Creativity is infinite, but as we start to move away from community and collectivism toward individualism, it is painful to see acts of creativity existing as random, isolated feats of ingenuity as opposed to the lifeblood of anti-establishment movements. And I am not alone in being aware of the fragmented state of the music industry and its respective scenes.
The author, academic and musician Alex Niven pointed out that even if we look to the 70s, a reportedly bleak chapter in UK history which saw the rise of the UK punk movement, we still had a well-funded public sector and it was the height of equality in Britain. The same can not be said for 2022, following the last mini-budget that has desecrated the pound, widened the rich-poor divide, and instilled even more fear into minds already frantic with anxiety.

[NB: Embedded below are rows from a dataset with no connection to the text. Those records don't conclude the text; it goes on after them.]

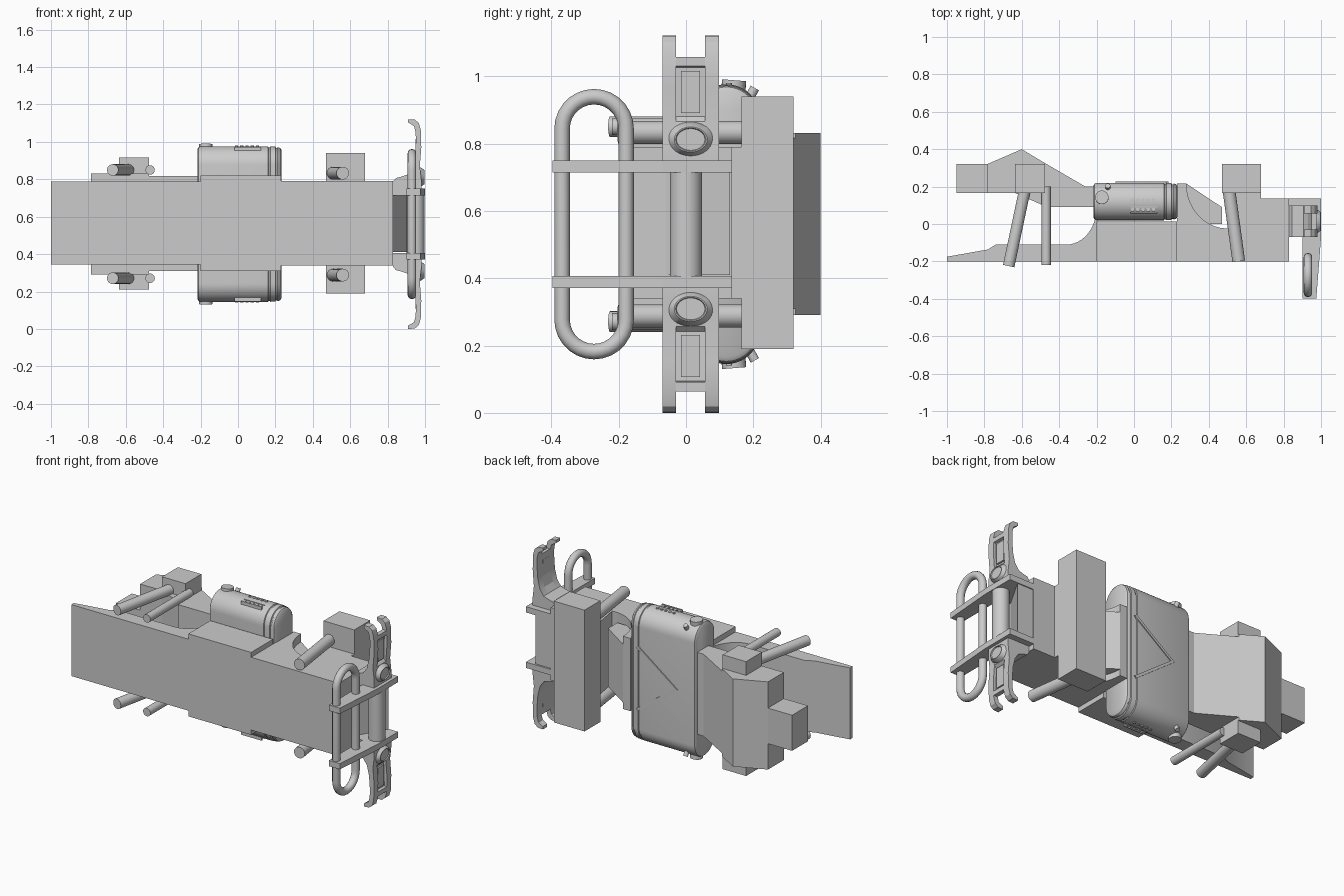
import bpy, bmesh
from math import sin, cos, pi
from mathutils import Vector, Matrix

if "Cube" in bpy.data.objects:
    bpy.data.objects.remove(bpy.data.objects["Cube"])

MID = 0.5605  # height of the mirror plane


def finish(name, bm, mirror=False, smooth=False):
    if mirror:
        geo = bmesh.ops.duplicate(bm, geom=bm.verts[:] + bm.edges[:] + bm.faces[:])["geom"]
        for v in geo:
            if isinstance(v, bmesh.types.BMVert):
                v.co.z = 2 * MID - v.co.z
    bmesh.ops.recalc_face_normals(bm, faces=bm.faces[:])
    me = bpy.data.meshes.new(name)
    bm.to_mesh(me)
    bm.free()
    ob = bpy.data.objects.new(name, me)
    bpy.context.collection.objects.link(ob)
    if smooth:
        bpy.ops.object.select_all(action='DESELECT')
        ob.select_set(True)
        bpy.context.view_layer.objects.active = ob
        bpy.ops.object.shade_smooth_by_angle(angle=0.6)
    return ob


def loft(bm, rings):
    rows = [[bm.verts.new(p) for p in r] for r in rings]
    n = len(rows[0])
    for a, b in zip(rows, rows[1:]):
        for i in range(n):
            bm.faces.new((a[i], a[(i + 1) % n], b[(i + 1) % n], b[i]))
    bm.faces.new(rows[0])
    bm.faces.new(rows[-1])


def prism(name, pts, lo, hi, axis='z', mirror=False, smooth=False):
    bm = bmesh.new()
    put = (lambda p, w: (p[0], p[1], w)) if axis == 'z' else (lambda p, w: (p[0], w, p[1]))
    loft(bm, [[put(p, w) for p in pts] for w in (lo, hi)])
    return finish(name, bm, mirror, smooth)


def box(name, x0, x1, y0, y1, z0, z1, mirror=False):
    return prism(name, [(x0, y0), (x1, y0), (x1, y1), (x0, y1)], z0, z1, mirror=mirror)


def rod(name, a, b, r, mirror=True, n=24, r2=None):
    a, b = Vector(a), Vector(b)
    bm = bmesh.new()
    rot = (b - a).to_track_quat('Z', 'Y').to_matrix().to_4x4()
    bmesh.ops.create_cone(bm, cap_ends=True, segments=n, radius1=r, radius2=r if r2 is None else r2,
                          depth=(b - a).length, matrix=Matrix.Translation((a + b) / 2) @ rot)
    return finish(name, bm, mirror, True)


def arc(cx, cy, rx, ry, a0, a1, n=12):
    return [(cx + rx * cos(a0 + (a1 - a0) * i / n), cy + ry * sin(a0 + (a1 - a0) * i / n))
            for i in range(n + 1)]


# Lower hull: tail with scooped fillet, wide centre, and nose with scooped notch
prism("tail_hull", [(-1, -.2), (-1, -.175), (-.78, -.136), (-.74, -.11)]
      + arc(-.36, .09, .16, .2, -pi / 2, 0) + [(-.2, -.2)], .345, .787, smooth=True)
box("centre_hull", -.2, .23, -.2, .013, .31, .82)
prism("nose_hull", [(.23, -.2), (.23, .216)] + arc(.5, .216, .22, .24, pi, 1.53 * pi)
      + [(.49, .165), (.68, .165), (.68, .136), (.83, .136), (.83, -.2)], .34, .79, smooth=True)
prism("back_slope", [(.23, .2), (.28, .216), (.47, .09), (.47, 0), (.23, 0)], .38, .74)

# Upper tail block and its attachments
prism("upper_tail", [(-.785, .165), (-.785, .32), (-.6, .4), (-.475, .325), (-.475, .095), (-.635, .165)],
      .29, .832)
prism("upper_tail_slope", [(-.475, .09), (-.475, .325), (-.26, .2), (-.19, .2), (-.19, .09)], .31, .817)
box("rear_stub", -.95, -.78, .165, .32, .45, .67)
box("rear_strut_mount", -.635, -.475, .165, .32, .21, .917)
box("front_strut_mount", .47, .68, .165, .32, .19, .94)

# Angled struts, above and below
rod("rear_strut", (-.58, .2, .85), (-.67, -.225, .85), .031)
rod("rear_small_strut", (-.47, .2, .85), (-.47, -.22, .85), .025)
rod("front_strut", (.505, .2, .833), (.56, -.2, .833), .034)


# Flattened drum with rounded ends
def stadium(x, ins):
    r, top = .1 - ins, .876
    pts = arc(.12, top, r, r, 0, pi, 20) + arc(.12, 2 * MID - top, r, r, pi, 2 * pi, 20)
    return [(x, y, z) for y, z in pts]


bm = bmesh.new()
loft(bm, [stadium(x, i) for x, i in [
    (-.217, .015), (-.21, .004), (-.2, 0), (.16, 0), (.163, .005), (.17, .005), (.173, 0),
    (.2, .002), (.203, .008), (.21, .008), (.213, .004), (.225, .008), (.233, .02)]])
finish("drum", bm, smooth=True)

# Drum controls
for i in range(5):
    x = -.008 + .028 * i
    rod("drum_button", (x, .128, .96), (x, .128, .98), .009, n=12)
    box("drum_slot", x - .009, x + .009, .066, .086, .945, .971, True)
for y in (.06, .09):
    box("drum_slot_frame", -.02, .122, y - .003, y + .003, .94, .974, True)
rod("drum_knob", (-.172, .14, .95), (-.172, .143, .988), .036)
for y in (.185, .096):
    rod("drum_pin", (-.14, y, .93), (-.14, .12 + (y - .12) * 1.3, .965), .014, n=14)

# Raised chevron on the drum back
bm = bmesh.new()
out = [(.17, MID + .2), (-.1, MID), (.17, MID - .2), (.185, MID - .19), (-.075, MID), (.185, MID + .19)]
loft(bm, [[(x, y, z) for x, z in out] for y in (.21, .226)])
finish("drum_chevron", bm)

# Nose bracket plates with an upright bar and wedge between them
prism("bracket_plate", [(.82, .136), (1, .136), (1, -.07), (.975, -.397), (.9, -.397), (.9, -.07), (.82, -.07)],
      .714, .75, mirror=True)
prism("nose_wedge", [(.82, .13), (.94, .13), (.83, -.06)], .41, .715)
rod("upright_bar", (.95, 0, .4), (.95, 0, .72), .048, mirror=False)

# Bumper loop
cu = bpy.data.curves.new("bumper_loop", 'CURVE')
cu.dimensions = '3D'
cu.bevel_depth = .023
cu.bevel_resolution = 4
path = arc(-.273, .844, .095, .095, 0, pi, 14) + arc(-.273, .277, .095, .095, pi, 2 * pi, 14)
sp = cu.splines.new('POLY')
sp.points.add(len(path) - 1)
for p, (y, z) in zip(sp.points, path):
    p.co = (.93, y, z, 1)
sp.use_cyclic_u = True
sp.use_smooth = True
bpy.context.collection.objects.link(bpy.data.objects.new("bumper_loop", cu))

# Hooked horns: two side rails and a recessed, shorter web
rail = [(.83, .75), (.83, .79), (.845, .807), (.87, .813), (.905, .825), (.93, .86), (.945, .92), (.951, 1),
        (.95, 1.05), (.941, 1.085), (.91, 1.103), (.91, 1.121), (.945, 1.119), (.966, 1.102), (.977, 1.065),
        (.98, .97), (.972, .87), (.98, .8), (.98, .75)]
web = rail[:8] + [(.95, 1.057), (.977, 1.057), (.977, 1.03), (.962, 1.026), (.957, .88), (.972, .865),
                  (.98, .8), (.98, .75)]
for lo, hi in ((-.07, -.029), (.056, .098)):
    prism("horn_rail", rail, lo, hi, 'y', True, True)
prism("horn_web", web, -.029, .056, 'y', True)

# Inset frame pad in each horn
box("horn_pad", .95, .968, -.015, .042, .89, 1.015, True)

# Oval lamps with a dished face
bm = bmesh.new()
loft(bm, [[(x, y, z) for y, z in arc(.014, .812, .068 * s, .052 * s, 0, 2 * pi * 31 / 32, 31)]
          for x, s in ((.95, 1), (.975, 1), (.998, .72), (.998, .66), (.992, .62))])
finish("horn_lamp", bm, True, True)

While some artists are still able to amass staunch followings, sell-out tours and their physical music releases, the music industry as a whole is suffering under the weight of the crumbling infrastructure. The void of anti-establishment counterculture is also painstakingly evident when we look at the lack of protests in the UK. Our protestive apathy puts plenty of weight behind Simon Reynolds’ 2009 statement, “The next big thing could be that there is no next big thing… just further entropy”.
I have previously written on how to recession-proof your music career, but it is becoming increasingly more evident that the community side of music is disintegrating around the pervasive self-interest of many independent artists. Music has been bringing communities together for far longer than it has been a commodity for artists to make money and grab glory off the back of. Music and society have always been interlinked; music has helped to promote and protect human rights, drive social change, document history, and facilitate communication. Given our precarious current times, we need more of that than ever.
In commercial terms, it is clear that things are going to get worse before they get better, especially if we heed the warning of the CEO of UK Music, Jamie Njoku-Goodwin, who is already anticipating 2023 to be worse than 2022 for the music industry. What better time for artists to reevaluate their positions in their scenes and start to find ways of bolstering communities? In this era, it will be the artists able to bring meaning to their fans’ intrepidly anxious existence who get to thrive.
Article by Amelia Vandergast